RxJS is lazy in that sense (or short circuiting). It does not check the quantity to get all the trades bigger than 1000 and then look the company. It applies all the filters to the first element and if it’s ok, stops.

Let’s see another example with a different source, trades:

const trades = [
    {quantity: 300, issuer: 'Microsoft', status: 'old'},
    {quantity: 1300, issuer: 'IBM', status: 'new'},
    {quantity: 2100, issuer: 'IBM', status: 'new'},

And result:

quantity: {"quantity":300,"issuer":"Microsoft","status":"old"}
quantity: {"quantity":1300,"issuer":"IBM","status":"new"}
issuer:   {"quantity":1300,"issuer":"IBM","status":"new"}
status:   {"quantity":1300,"issuer":"IBM","status":"new"}
RESULT:   {"quantity":1300,"issuer":"IBM","status":"new"}

RxJS applies the first filter to the first element and fails, so it can ignore that element and continues with the second…

This behavior is not related to the first method, it is just how Rx works.

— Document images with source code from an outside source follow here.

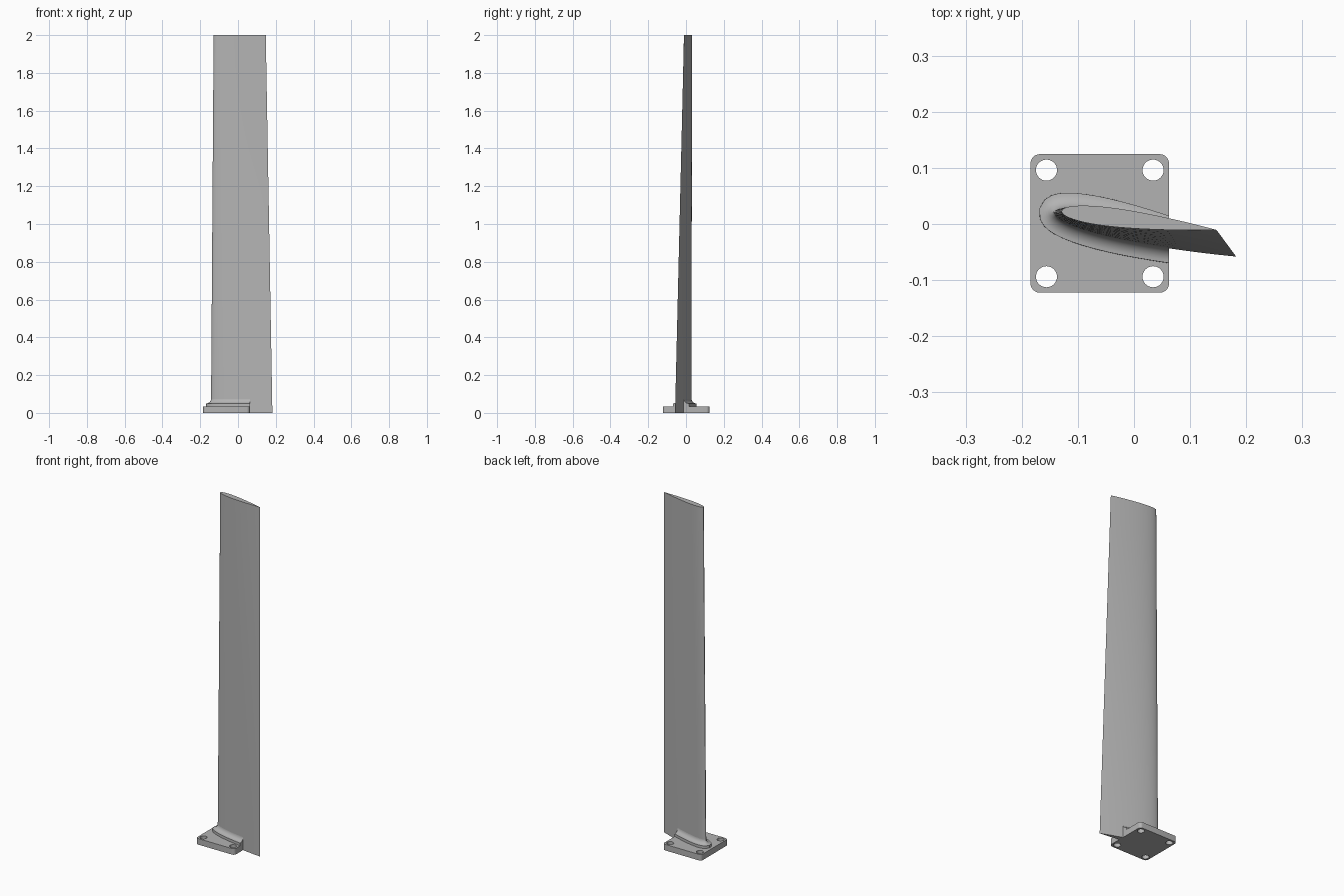
import bpy, bmesh, math
from mathutils import Vector

old = bpy.data.objects.get("Cube")
if old:
    bpy.data.objects.remove(old, do_unlink=True)

# One plain grey material
grey = bpy.data.materials.new("plain grey")
grey.use_nodes = True
COLOUR = (0.45, 0.45, 0.45, 1)
grey.diffuse_color = COLOUR
grey.node_tree.nodes["Principled BSDF"].inputs["Base Color"].default_value = COLOUR

HEIGHT = 2.0
PLATE_TOP, COLLAR_TOP, FILLET = 0.035, 0.05, 0.027
PLATE_X, PLATE_Y, PLATE_HALF = -0.061, 0.001, 0.1235
CUT_X = PLATE_X + PLATE_HALF
ROOT = (Vector((-0.143, 0.021)), Vector((0.182, -0.058)))
TIP = (Vector((-0.129, 0.023)), Vector((0.147, -0.0105)))


def foil(z, steps=28, thick=0.12):
    """Symmetric wing section at height z, counter-clockwise from the trailing edge."""
    nose, tail = (a.lerp(b, z / HEIGHT) for a, b in zip(ROOT, TIP))
    chord = tail - nose
    side = Vector((-chord.y, chord.x))
    points = []
    for i in range(2 * steps):
        a = math.pi * i / steps
        t = (1 + math.cos(a)) / 2
        h = 5 * thick * (0.2969 * math.sqrt(t) - 0.126 * t - 0.3516 * t**2
                         + 0.2843 * t**3 - 0.1036 * t**4)
        points.append(nose + chord * t + side * (h if i <= steps else -h))
    return points


def grow(points, distance):
    """Push an outline outwards along its normals."""
    result = []
    for i, p in enumerate(points):
        d = points[(i + 1) % len(points)] - points[i - 1]
        result.append(p + Vector((d.y, -d.x)).normalized() * distance)
    return result


def loft(rings):
    """Solid through a list of (outline, height) rings."""
    bm = bmesh.new()
    loops = [[bm.verts.new((p.x, p.y, z)) for p in ring] for ring, z in rings]
    n = len(loops[0])
    for low, high in zip(loops, loops[1:]):
        for i in range(n):
            j = (i + 1) % n
            bm.faces.new((low[i], low[j], high[j], high[i]))
    bm.faces.new(loops[0][::-1])
    bm.faces.new(loops[-1])
    return bm


def finish(obj):
    obj.data.materials.clear()
    obj.data.materials.append(grey)
    bpy.ops.object.select_all(action='DESELECT')
    obj.select_set(True)
    bpy.context.view_layer.objects.active = obj
    bpy.ops.object.shade_smooth_by_angle(angle=math.radians(30))


def add_mesh(name, bm):
    bmesh.ops.recalc_face_normals(bm, faces=bm.faces)
    mesh = bpy.data.meshes.new(name)
    bm.to_mesh(mesh)
    bm.free()
    obj = bpy.data.objects.new(name, mesh)
    bpy.context.collection.objects.link(obj)
    finish(obj)


def arc(x, y, radius, start, sweep, steps):
    return [(x + radius * math.cos(start + sweep * i / steps),
             y + radius * math.sin(start + sweep * i / steps)) for i in range(steps + 1)]


# Tapered, twisted blade
add_mesh("blade", loft([(foil(HEIGHT * k / 10), HEIGHT * k / 10) for k in range(11)]))

# Collar with a concave fillet, cut flush with the plate edge
rings = [(grow(foil(0.02), FILLET), 0.02)]
for k in range(9):
    a = math.pi / 2 * k / 8
    z = COLLAR_TOP + FILLET * (1 - math.cos(a))
    rings.append((grow(foil(z), FILLET * (1 - math.sin(a)) - 0.0003), z))
collar = loft(rings)
cut = bmesh.ops.bisect_plane(collar, geom=collar.verts[:] + collar.edges[:] + collar.faces[:],
                             plane_co=(CUT_X, 0, 0), plane_no=(1, 0, 0), clear_outer=True)
bmesh.ops.holes_fill(collar, edges=[e for e in collar.edges if e.is_boundary], sides=0)
add_mesh("blade_collar", collar)

# Rounded base plate with four bolt holes
CORNER, HOLE, HOLE_OFFSET = 0.017, 0.0188, 0.095
inner = PLATE_HALF - CORNER
signs = [(1, 1), (-1, 1), (-1, -1), (1, -1)]
outline = []
for k, (sx, sy) in enumerate(signs):
    outline += arc(PLATE_X + sx * inner, PLATE_Y + sy * inner, CORNER,
                   k * math.pi / 2, math.pi / 2, 8)
outlines = [outline]
for sx, sy in signs:
    outlines.append(arc(PLATE_X + sx * HOLE_OFFSET, PLATE_Y + sy * HOLE_OFFSET,
                        HOLE, 0, 2 * math.pi, 32)[:-1])
curve = bpy.data.curves.new("base_plate", 'CURVE')
curve.dimensions = '2D'
curve.fill_mode = 'BOTH'
curve.extrude = PLATE_TOP / 2
for points in outlines:
    spline = curve.splines.new('POLY')
    spline.points.add(len(points) - 1)
    for p, (x, y) in zip(spline.points, points):
        p.co = (x, y, 0, 1)
    spline.use_cyclic_u = True
plate = bpy.data.objects.new("base_plate", curve)
plate.location.z = PLATE_TOP / 2
bpy.context.collection.objects.link(plate)
bpy.ops.object.select_all(action='DESELECT')
plate.select_set(True)
bpy.context.view_layer.objects.active = plate
bpy.ops.object.convert(target='MESH')
finish(bpy.context.view_layer.objects.active)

The elements of the stream go all the way with the transformations/operations until we verify the last condition or we process all the elements.

Why is this great?

Do you remember the first code, the one with the return condition?, RxJS is doing exactly that but without implementing it explicitly (let’s not forget that a break is a type of goto) and allowing us to extract functions or lambdas easily.

We get better performance that the function examples because we only execute the minimum number of operations (or in the worst case, the same) but without losing expressiveness.

We are used to code that reads sequentially when we apply functions. In RxJS we don’t loop until we have executed all the stream of operations to the first element.

It’s harder to understand but simply better: expressiveness without losing performance!

Push vs pull

I’m out of time, so we’ll see the differences in the next post! :D